By: Irene Hilsendager
November 17, 2017

While Santa Rosa and other areas of Sonoma and Napa Counties were burning, two brothers were asking themselves how can we volunteer living in Petaluma and Rohnert Park — Bryan and Joe Patterson found the answer to this question by opening up a laundry center for fire evacuees. 

The two brothers, sons of Darren and Vickie Patterson and Katie Chelini, were brought up in a very caring home and knew that something had to be done. Since their service appliance store was not big enough to house evacuees, they had to think of another innovative way to serve as volunteers.

The Patterson’s grew up in Petaluma but went to high school in Rohnert Park and Bryan —having been a part of Rotaract growing up, the “service above self” mantra kept creeping into their minds. 

Near their appliance store, New Life Church, one of the first to open a shelter located on Clegg Street in Petaluma, became an evacuation center. Standing in their store front, glancing around, they became inspired with knowing what they could do. Along the back wall stood 12 industrial washing machines, why not ask the church if they could help by doing laundry for the center? 

The gentlemen offered their services by taking the used towels, blankets, sheets and pillows and washing the items for hours on end and returning them to the center. They would load their pick-up trucks and rush to the church in order for the clients to have clean linens after taking their showers. It was a tremendous task these two brothers took on. 

The pair washed over 60 loads a day and night and transported the items back to the church. Bryan said of their effort, “I would sleep on the couch in the office during the night and keep the washing machines going so the evacuees would have clean towels.” Getting up at 4 a.m. each day and working around the clock wore both of them to the bones after the first week. Many a time the showers would be clogged at the center and one of them would have to open drains before any showers could be taken. It was costing a great deal of money for water, electricity and soaps. Eventually, other volunteers would give donations so the men could pay for the utilities. 

Bryan and Joe said doing the volunteer work for the people that were in the shelter was “awesome.” However, neglecting their business sort of put the store out of commission and now they have to play catch-up and get back on their feet. But the brothers said you have to work out a balance and it will all even out in the end. 

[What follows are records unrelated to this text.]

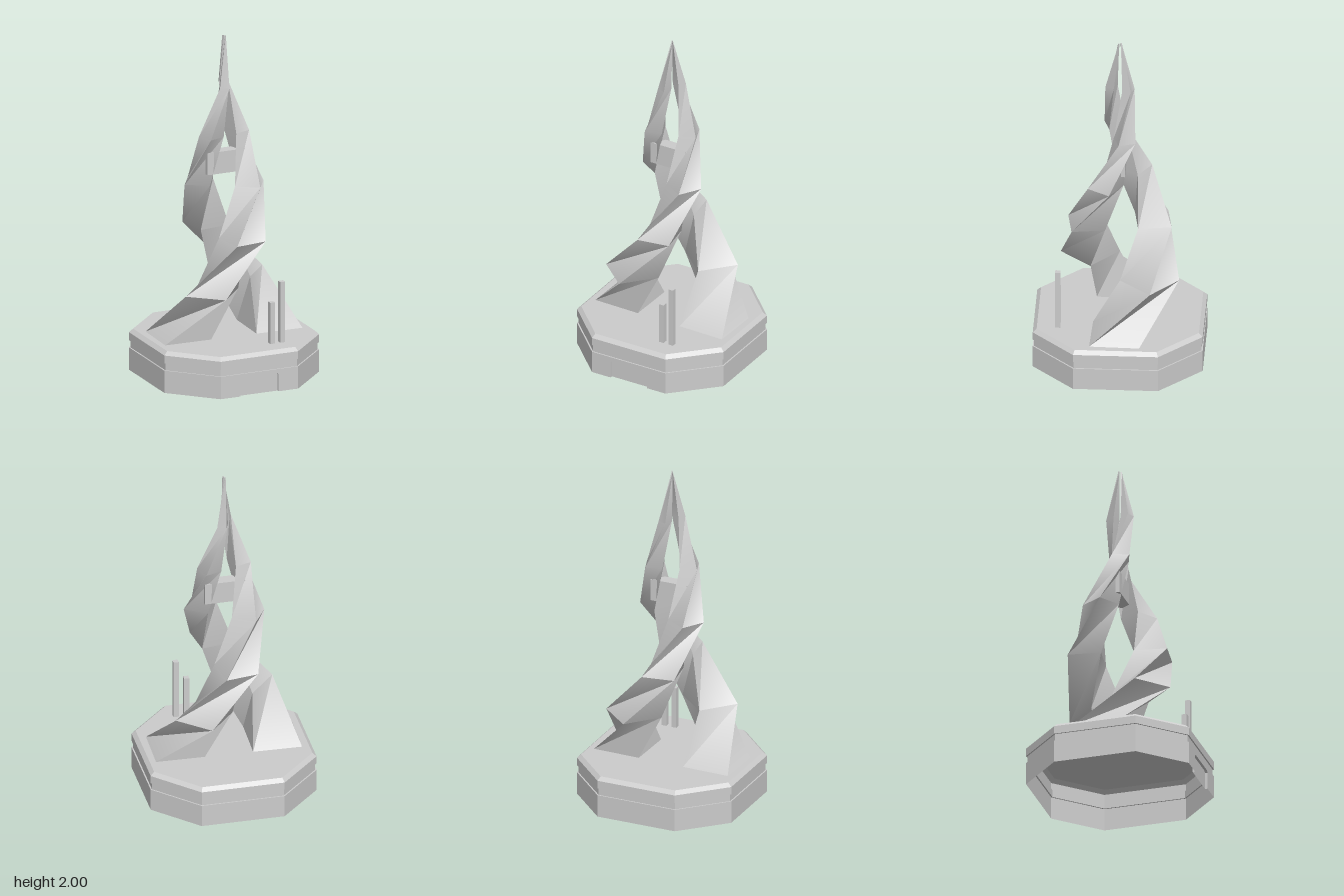
import * as THREE from 'three';
import { toCreasedNormals } from 'three/addons/utils/BufferGeometryUtils.js';

const material = new THREE.MeshStandardMaterial({ color: 0xcccccc, side: THREE.DoubleSide });

function add(parent, name, geometry, x = 0, y = 0, z = 0) {
  const mesh = new THREE.Mesh(geometry, material);
  mesh.name = name;
  mesh.position.set(x, y, z);
  parent.add(mesh);
  return mesh;
}

// Skin between successive rows of [x, y, z] points; crease is the largest smoothed angle
function loft(rows, closed, crease) {
  const n = rows[0].length;
  const index = [];
  for (let i = 0; i < rows.length - 1; i++) {
    for (let j = 0; j < (closed ? n : n - 1); j++) {
      const k = (j + 1) % n;
      const a = i * n + j, b = i * n + k, c = b + n, d = a + n;
      index.push(a, b, c, a, c, d);
    }
  }
  const geometry = new THREE.BufferGeometry();
  geometry.setAttribute('position', new THREE.Float32BufferAttribute(rows.flat(2), 3));
  geometry.setIndex(index);
  return toCreasedNormals(geometry, crease);
}

// Octagon with wide corner cuts, inset by d, starting at the right end of the front side
function octagon(d, y) {
  const a = 0.484 - d, b = 0.242 - 0.414 * d;
  return [[b, a], [a, b], [a, -b], [b, -a], [-b, -a], [-a, -b], [-a, b], [-b, a]]
    .map(([x, z]) => [x, y, z]);
}

function flatShape(points) {
  return new THREE.ShapeGeometry(new THREE.Shape(points.map(([x, y]) => new THREE.Vector2(x, y))));
}

function createBase() {
  const base = new THREE.Group();
  base.name = 'base';

  // Lower tier: seven plain sides, and a front with a doorway
  const low = 0.133;
  add(base, 'lowerWalls', loft([octagon(0, 0), octagon(0, low)], false, 0.1));
  const door = [[-0.12, 0], [-0.12, 0.1], [-0.11, 0.11], [0.11, 0.11], [0.12, 0.1], [0.12, 0]];
  const front = 0.484, recess = 0.015;
  add(base, 'frontWall', flatShape([[-0.242, 0], ...door, [0.242, 0], [0.242, low], [-0.242, low]]), 0, 0, front);
  add(base, 'door', flatShape(door), 0, 0, front - recess);
  add(base, 'doorFrame', loft([front, front - recess].map(z => door.map(([x, y]) => [x, y, z])), false, 0.1));

  // Shallow groove, upper tier and chamfered rim
  const profile = [[0, low], [0.008, low], [0.008, 0.176], [0, 0.176], [0, 0.223], [0.022, 0.244]];
  add(base, 'upperWalls', loft(profile.map(([d, y]) => octagon(d, y)), true, 0.1));

  const deck = flatShape(octagon(0.022, 0).map(([x, , z]) => [x, -z]));
  deck.rotateX(-Math.PI / 2);
  add(base, 'deck', deck, 0, 0.244, 0);
  return base;
}

// Square strand that climbs, turns about the axis and tapers almost to a point
function strandGeometry() {
  const steps = 6, rows = [];
  for (let k = 0; k <= steps; k++) {
    const angle = THREE.MathUtils.degToRad(-1.5 + 50 * k);
    const s = 1 - 0.975 * k / steps;
    const c = Math.cos(angle), n = Math.sin(angle);
    const y = 0.244 + (2 - 0.244) * k / steps;
    // r is measured outward, t along the turn
    rows.push([[0.424, -0.1425], [0.424, 0.1425], [0.14, 0.1425], [0.14, -0.1425]]
      .map(([r, t]) => [s * (-c * r + n * t), y, s * (n * r + c * t)]));
  }
  // Close the tip
  const tip = rows[steps];
  const middle = [(tip[0][0] + tip[2][0]) / 2, 2, (tip[0][2] + tip[2][2]) / 2];
  rows.push(tip.map(() => middle));
  return loft(rows, true, 0.85);
}

export function createModel() {
  const model = new THREE.Group();
  model.name = 'twistedTower';
  model.add(createBase());

  // Two strands, half a turn apart
  const strand = strandGeometry();
  add(model, 'rightStrand', strand);
  add(model, 'leftStrand', strand).rotation.y = Math.PI;

  // Bridge joining the strands
  add(model, 'bridge', new THREE.BoxGeometry(0.24, 0.13, 0.07), 0, 1.255, 0);

  // Two slim posts on the deck
  for (const [name, x, top] of [['shortPost', 0.141, 0.49], ['tallPost', 0.203, 0.605]]) {
    const height = top - 0.244;
    add(model, name, new THREE.BoxGeometry(0.03, height, 0.03), x, 0.244 + height / 2, 0.343);
  }
  return model;
}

Bryan, being single, was in the military however he never was deployed. Joe is married and has a family. They have now decided too many animals were at the shelter and with no way to harness them into one spot, the men are building temporary fences for dogs so the animals would be able to go outside to roam and stretch their legs. Bryan said he was grateful for all of the assistance that was given to them especially folding laundry, but with the help of Allie Hunter and a few others, they full-filled their obligation to volunteering. Now this is what we call “service above self.”